+++ Supplied records +++

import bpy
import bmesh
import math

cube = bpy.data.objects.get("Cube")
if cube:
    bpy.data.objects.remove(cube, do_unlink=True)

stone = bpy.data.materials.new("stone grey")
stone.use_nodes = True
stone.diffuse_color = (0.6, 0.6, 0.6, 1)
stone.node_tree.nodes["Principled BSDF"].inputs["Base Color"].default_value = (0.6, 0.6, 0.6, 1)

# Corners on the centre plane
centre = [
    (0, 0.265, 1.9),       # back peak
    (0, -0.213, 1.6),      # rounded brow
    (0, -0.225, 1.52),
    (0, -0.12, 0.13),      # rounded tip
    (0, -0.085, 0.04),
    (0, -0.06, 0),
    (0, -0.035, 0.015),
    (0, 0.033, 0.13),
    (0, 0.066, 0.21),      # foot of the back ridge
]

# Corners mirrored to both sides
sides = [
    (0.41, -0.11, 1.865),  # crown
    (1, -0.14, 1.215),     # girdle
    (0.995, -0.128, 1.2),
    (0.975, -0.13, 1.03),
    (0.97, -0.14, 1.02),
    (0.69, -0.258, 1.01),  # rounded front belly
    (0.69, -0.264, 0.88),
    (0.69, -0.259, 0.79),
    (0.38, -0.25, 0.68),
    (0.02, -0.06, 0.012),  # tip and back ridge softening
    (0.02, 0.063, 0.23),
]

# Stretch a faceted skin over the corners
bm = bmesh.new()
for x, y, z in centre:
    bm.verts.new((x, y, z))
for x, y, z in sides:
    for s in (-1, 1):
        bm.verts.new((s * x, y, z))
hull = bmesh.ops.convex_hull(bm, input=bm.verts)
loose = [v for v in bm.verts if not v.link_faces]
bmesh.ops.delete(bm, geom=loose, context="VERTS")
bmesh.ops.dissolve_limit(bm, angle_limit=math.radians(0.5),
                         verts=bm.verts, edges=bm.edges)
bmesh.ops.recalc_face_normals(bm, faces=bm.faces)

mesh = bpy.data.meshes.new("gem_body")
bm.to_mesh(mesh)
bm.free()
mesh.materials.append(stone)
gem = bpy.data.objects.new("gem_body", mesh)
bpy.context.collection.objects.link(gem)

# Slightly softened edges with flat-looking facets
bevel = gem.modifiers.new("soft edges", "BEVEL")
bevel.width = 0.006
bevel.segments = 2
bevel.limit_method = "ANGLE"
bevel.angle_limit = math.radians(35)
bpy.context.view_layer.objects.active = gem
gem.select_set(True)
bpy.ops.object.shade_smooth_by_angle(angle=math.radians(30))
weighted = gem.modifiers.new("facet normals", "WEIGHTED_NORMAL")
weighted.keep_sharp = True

+++

- _To do_
The answer should consist of the lines from the one with "bpy.context.collection.objects.link(gem)" through the last line of the entries, duplicated exactly and nothing more.

- _Expected output_
bpy.context.collection.objects.link(gem)

# Slightly softened edges with flat-looking facets
bevel = gem.modifiers.new("soft edges", "BEVEL")
bevel.width = 0.006
bevel.segments = 2
bevel.limit_method = "ANGLE"
bevel.angle_limit = math.radians(35)
bpy.context.view_layer.objects.active = gem
gem.select_set(True)
bpy.ops.object.shade_smooth_by_angle(angle=math.radians(30))
weighted = gem.modifiers.new("facet normals", "WEIGHTED_NORMAL")
weighted.keep_sharp = True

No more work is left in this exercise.